(photo: the lad eating noodles in Changi airport, Singapore on the way to the UK)
Time and circumstance change one's perception of the same activity so much. A few years ago I considered long haul travel a real drag. The uncomfortable seats, the never ending nature of a night flight, counting down minutes from take off to landing, the lack of personal space when crammed hip to hip with someone for 13 hours whilst trying to doze or eat. I found the whole thing quite irritating and intrusive.
Last week I flew back to the UK for 2 weeks with my son and left the little twins here in NZ. Even before the flight I was excited at the prospect of spending 30 or so hours alone with the little chap. The experience lived up to my excitement. We chatted lots, held hands, read stories, watched TV, wrapped ourselves round each other to sleep, walked round the plane and looked out of the window at the clouds, tiny dots of light far below and cuddled and giggled together. I'll never forget either the journey to the UK or the one back for the golden opportunity to devote my full attention to one of my little chiddlers.
There have been a few flights between those taken as an impatient single gal and the last one with the lad. I have flown backwards and forwards to the UK quite a bit over the last four years. Here are the combinations and permutations...
me and husband
me, husband and 8 week old son
me, husband and 1 year old son
me 15 weeks pregnant with twins and 21 month old son
me 30 weeks pregnant with twins and nearly 2 year old son
me, 9 month old twins and 2 and a half year old son
me, husband, 10 month old twins and 2 and a half year old son
me and 3 and half year old son
Needless to say travelling with three small children was pretty ghastly. I won't bore you with a blow by blow account of those harrowing hours but there was plenty of vomit involved, oxygen had to be administered, emptying of nappies containing matter worse than nuclear waste and all with the four of us crammed into three seats towards the back of the plane.

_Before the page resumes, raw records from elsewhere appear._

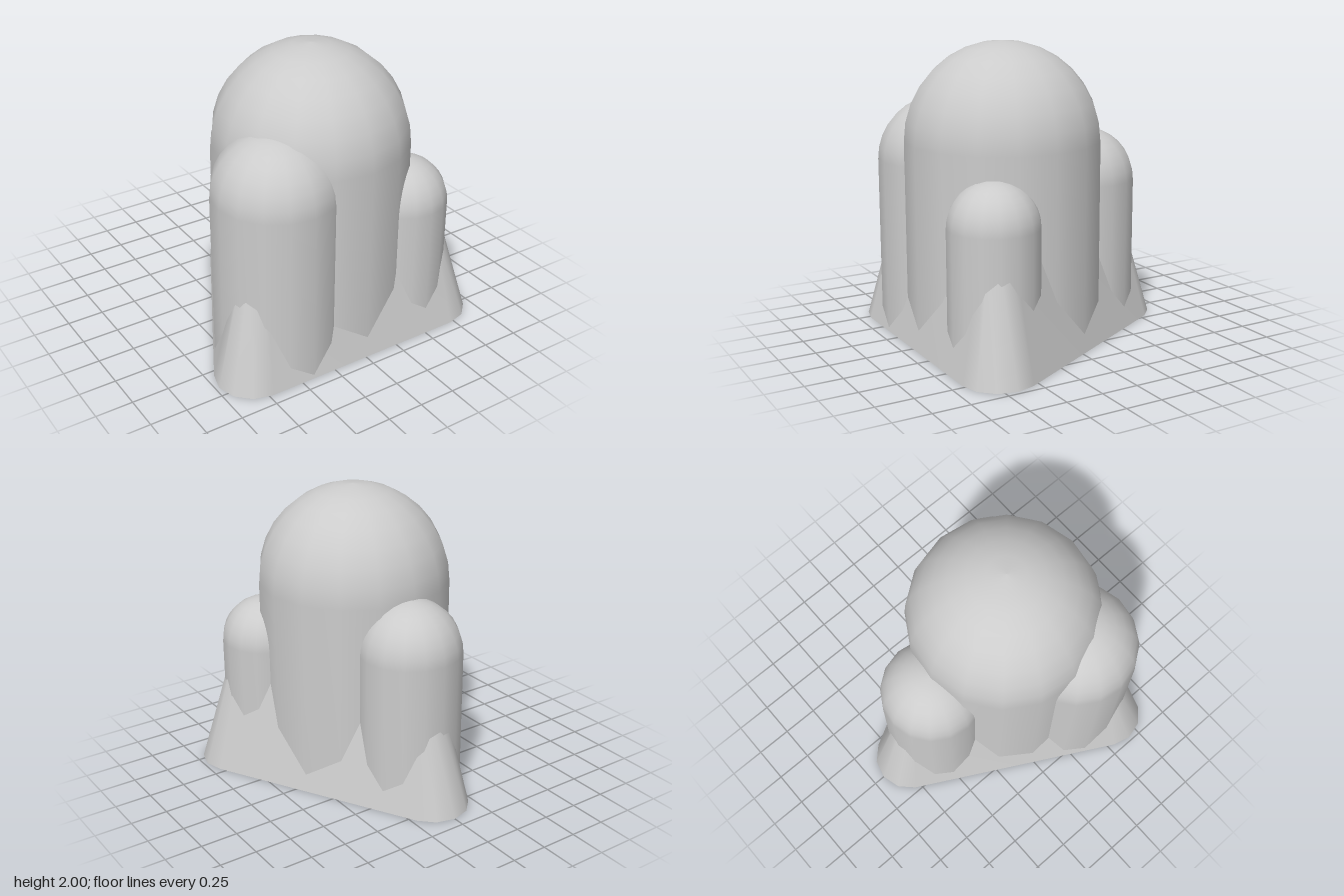
import * as THREE from 'three';

const material = new THREE.MeshStandardMaterial({ color: 0xcccccc, side: THREE.DoubleSide });

// Round-topped column, open at the bottom
function domeColumn(name, x, z, radius, height) {
  const profile = [new THREE.Vector2(radius, 0)];
  const rows = 8;
  for (let i = 0; i <= rows; i++) {
    const a = (i / rows) * Math.PI / 2;
    profile.push(new THREE.Vector2(
      i === rows ? 0 : radius * Math.cos(a),
      height - radius + radius * Math.sin(a)
    ));
  }
  const mesh = new THREE.Mesh(new THREE.LatheGeometry(profile, 16), material);
  mesh.name = name;
  mesh.position.set(x, 0, z);
  mesh.rotation.y = 0.045;
  return mesh;
}

// Tapered skirt: a rounded triangle whose corners shrink and move inward with height
function skirt() {
  const corners = [[0.725, 0.67, 30], [-0.725, 0.67, 150], [0, -0.67, 270]];
  const centreZ = 0.223;
  const top = 0.8;
  const steps = 4;
  const positions = [];
  const index = [];
  for (const y of [0, top]) {
    const radius = 0.25 - 0.17 * y;
    for (const [cx, cz, facing] of corners) {
      const pull = 1 - (0.13 * y) / 0.87;
      for (let i = 0; i <= steps; i++) {
        const a = THREE.MathUtils.degToRad(facing - 60 + (120 * i) / steps);
        positions.push(
          cx * pull + radius * Math.cos(a),
          y,
          centreZ + (cz - centreZ) * pull + radius * Math.sin(a)
        );
      }
    }
  }
  const n = corners.length * (steps + 1);
  for (let i = 0; i < n; i++) {
    const j = (i + 1) % n;
    index.push(i, n + i, n + j, i, n + j, j);
  }
  const geometry = new THREE.BufferGeometry();
  geometry.setAttribute('position', new THREE.Float32BufferAttribute(positions, 3));
  geometry.setIndex(index);
  geometry.computeVertexNormals();
  const mesh = new THREE.Mesh(geometry, material);
  mesh.name = 'baseSkirt';
  return mesh;
}

export function createModel() {
  const group = new THREE.Group();
  group.name = 'domedColumns';
  group.add(
    domeColumn('mainColumn', 0, 0.235, 0.655, 2),
    domeColumn('rightColumn', -0.43, 0.495, 0.42, 1.6),
    domeColumn('leftColumn', 0.51, 0.58, 0.3, 1.2),
    domeColumn('backColumn', -0.005, -0.4, 0.352, 1.37),
    skirt()
  );
  return group;
}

At the end of the journey to the UK ten glorious days in England with my parents unfolded before the lad and I. We had such a wonderful time and I am eternally grateful to my aunt, husband and mother in law who all took it in turns to look after the little twins so that the lad and I could surprise my mother for her 60th birthday. How lucky we are to live in an age where long distance travel is possible.